Here's an animation which first shows moving around the ellipse, and then at the end a slowed-down Newton-Rhapson search which in reality converges to better than 8 decimal-places in just seven (7) iterations, but as the animation is slowed down it takes about 60-frames in the movie.

I wonder if all this should be done in Python for the general case too, where the axes of the ellipse are not parallel to the x- and y-axes, before embarking on the c++ version?

Drop-cutter again

This is about my third rewrite of this fairly simple cam-algorithm where the cutter is dropped from above until it touches a triangle. It's now in C++ with Boost-python bindings and with visualization using vtk.
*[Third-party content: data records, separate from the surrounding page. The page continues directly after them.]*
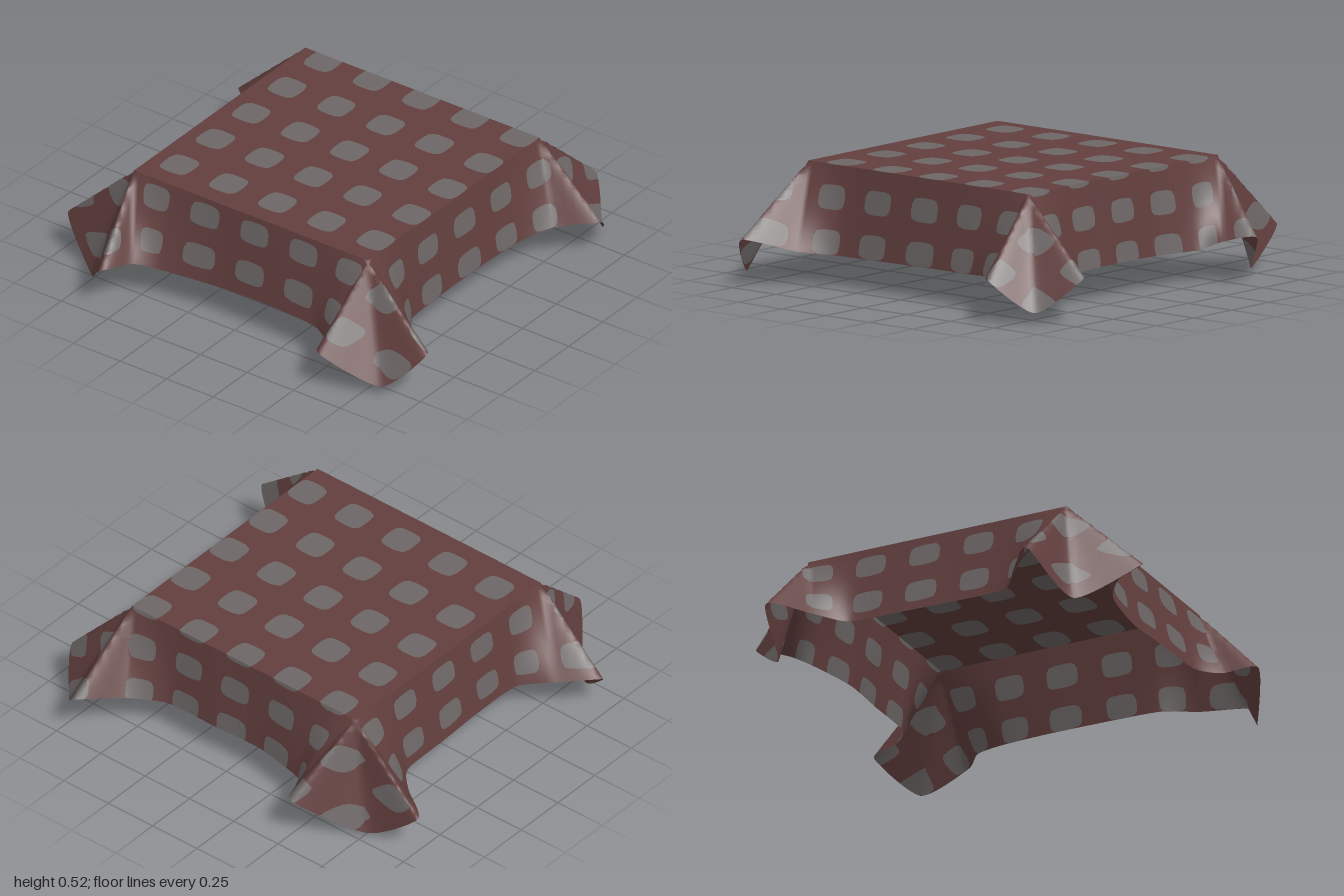
import * as THREE from 'three';
import { mergeVertices } from 'three/addons/utils/BufferGeometryUtils.js';

const T = 0.63;      // half width of the flat top
const H = 1.16;      // half width of the unfolded cloth
const TOP = 0.525;   // height of the flat top

// Hem positions at these places along each side of the unfolded cloth:
// cloth corner, fold tip, fold root, four along the side, fold root, fold tip
const KNOTS = [-H, -0.81, -T, -0.4, -0.13, 0.13, 0.4, T, 0.81, H];
const FRONT = [
  [-0.78, 0, 0.74], [-0.57, 0.2, 0.97], [-0.5, 0.19, 0.82], [-0.4, 0.155, 0.74], [-0.13, 0.15, 0.7],
  [0.13, 0.16, 0.705], [0.4, 0.155, 0.72], [0.52, 0.165, 0.8], [0.59, 0.19, 0.94]];
const LEFT = [
  [0.83, 0.045, 0.81], [1, 0.215, 0.7], [0.82, 0.16, 0.54], [0.7, 0.14, 0.4], [0.685, 0.14, 0.15],
  [0.69, 0.145, -0.13], [0.71, 0.15, -0.37], [0.78, 0.17, -0.53], [0.94, 0.19, -0.66]];
const BACK = [
  [0.82, 0.05, -0.83], [0.67, 0.2, -0.98], [0.53, 0.17, -0.8], [0.38, 0.15, -0.69], [0.13, 0.155, -0.69],
  [-0.13, 0.15, -0.68], [-0.38, 0.15, -0.73], [-0.45, 0.19, -0.82], [-0.53, 0.21, -0.94]];
const RIGHT = [
  [-0.76, 0.015, -0.71], [-1, 0.175, -0.65], [-0.83, 0.17, -0.51], [-0.72, 0.15, -0.38], [-0.71, 0.15, -0.13],
  [-0.7, 0.15, 0.13], [-0.71, 0.15, 0.37], [-0.84, 0.17, 0.48], [-0.99, 0.18, 0.62]];
const hem = new THREE.CatmullRomCurve3(
  [FRONT, LEFT, BACK, RIGHT].flat().map(p => new THREE.Vector3(...p)), true, 'catmullrom', 0.35);

const clamp = THREE.MathUtils.clamp;

// Point of the hem on a side (0 front, 1 left, 2 back, 3 right) at distance a along it
function hemPoint(side, a) {
  let k = 0;
  while (k < 8 && a > KNOTS[k + 1]) k++;
  const index = side * 9 + k + (a - KNOTS[k]) / (KNOTS[k + 1] - KNOTS[k]);
  return hem.getPoint((index / 36) % 1);
}

// Drape a point of the unfolded cloth over the square edge
function drape([u, v]) {
  const cu = clamp(u, -T, T), cv = clamp(v, -T, T);
  const base = new THREE.Vector3(cu, TOP, cv);
  const ou = Math.abs(u - cu), ov = Math.abs(v - cv);
  const out = Math.max(ou, ov);
  if (out < 1e-6) return base;
  const r = out / (H - T);
  const fan = (c, x) => clamp(c + (x - c) / r, -H, H);
  const au = fan(cu, u), av = fan(cv, v);
  const edge = ov >= ou
    ? (v > 0 ? hemPoint(0, au) : hemPoint(2, -au))
    : (u > 0 ? hemPoint(1, -av) : hemPoint(3, av));
  const p = base.lerp(edge, r);
  p.y = Math.max(0, p.y);
  return p;
}

// Positive inside a rounded square spot, negative outside
function spot([u, v]) {
  const step = 0.264;
  const du = (u - 0.03) / step, dv = (v + 0.054) / step;
  const x = (du - Math.round(du)) * step, y = (dv - Math.round(dv)) * step;
  return 0.073 - (x ** 4 + y ** 4) ** 0.25;
}

// Part of a triangle where sign * spot is positive
function clip(tri, sign) {
  const poly = [];
  tri.forEach((p, i) => {
    const q = tri[(i + 1) % 3];
    const a = sign * spot(p), b = sign * spot(q);
    if (a >= 0) poly.push(p);
    if ((a > 0 && b < 0) || (a < 0 && b > 0)) {
      const t = a / (a - b);
      poly.push([p[0] + (q[0] - p[0]) * t, p[1] + (q[1] - p[1]) * t]);
    }
  });
  return poly;
}

// Grid lines with exact lines along the edges of the top
function gridLines() {
  const lines = [];
  const add = (a, b, n) => { for (let i = 0; i < n; i++) lines.push(a + (b - a) * i / n); };
  add(-H, -T, 20);
  add(-T, T, 48);
  add(T, H, 20);
  lines.push(H);
  return lines;
}

// Cloth surface, either the flat top or everything hanging from it
function clothGeometry(isTop) {
  const lines = gridLines();
  const buckets = [[], []];
  for (let i = 0; i < lines.length - 1; i++) {
    for (let j = 0; j < lines.length - 1; j++) {
      const [u0, u1, v0, v1] = [lines[i], lines[i + 1], lines[j], lines[j + 1]];
      const mu = (u0 + u1) / 2, mv = (v0 + v1) / 2;
      if ((Math.max(Math.abs(mu), Math.abs(mv)) < T) !== isTop) continue;
      const a = [u0, v0], b = [u0, v1], c = [u1, v1], d = [u1, v0];
      // Cell diagonals follow the cloth's own diagonals
      const tris = mu * mv > 0 ? [[a, b, c], [a, c, d]] : [[a, b, d], [b, c, d]];
      for (const tri of tris) {
        [-1, 1].forEach((sign, k) => {
          const poly = clip(tri, sign);
          for (let n = 1; n < poly.length - 1; n++) {
            for (const p of [poly[0], poly[n], poly[n + 1]]) buckets[k].push(...drape(p).toArray());
          }
        });
      }
    }
  }
  const geometry = new THREE.BufferGeometry();
  const all = buckets[0].concat(buckets[1]);
  geometry.setAttribute('position', new THREE.Float32BufferAttribute(all, 3));
  geometry.addGroup(0, buckets[0].length / 3, 0);
  geometry.addGroup(buckets[0].length / 3, buckets[1].length / 3, 1);
  const merged = mergeVertices(geometry, 1e-5);
  merged.computeVertexNormals();
  return merged;
}

export function createModel() {
  const cloth = new THREE.MeshStandardMaterial({ color: 0x623f3e, side: THREE.DoubleSide });
  cloth.name = 'brown cloth';
  const spots = new THREE.MeshStandardMaterial({ color: 0x6d6766, side: THREE.DoubleSide });
  spots.name = 'grey spots';

  const model = new THREE.Group();
  model.name = 'tablecloth';
  for (const [name, isTop] of [['clothTop', true], ['clothSkirt', false]]) {
    const mesh = new THREE.Mesh(clothGeometry(isTop), [cloth, spots]);
    mesh.name = name;
    model.add(mesh);
  }
  return model;
}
The cutter-location points are calculated by bringing the cutter into contact with the vertices of the triangle (green cl-points), the edges (red cl-points), and the facet (blue cl-points). Then the cl-point with the highest Z-value is selected as the final cutter location. At the white points we did not make contact with the triangle at all.

If you look closely enough, all surfaces in the world are made of triangles, even Tux:

Due to compression, the video might not show enough detail, so here's a screenshot:


I wonder if anyone is still interested in this stuff? Given enough time I would like to develop waterline-paths and an octree-based cutting simulator also. It would help if these algorithms were incorporated in a CAD-program, or someone would develop a GUI.

Learning VTK

I'm trying to learn how to render and animate things using VTK. This is the result of a python-script which outputs a series of PNG-frames. These are then converted to jpegs by this command:

mogrify -format jpg -quality 97 *.png

mogrify -format jpg -quality 97 *.png

and converted to a DIVX movie like this:
mencoder mf://*.jpg -mf fps=25:type=jpg -ovc lavc -lavcopts vcodec=mpeg4 -ac copy -o output.avi -ffourcc DX50

This should lead to the revival of my old Drop-Cutter code in the near future. This time it's going to be in C++, with Python bindings, and hopefully use OpenMP. Stay tuned.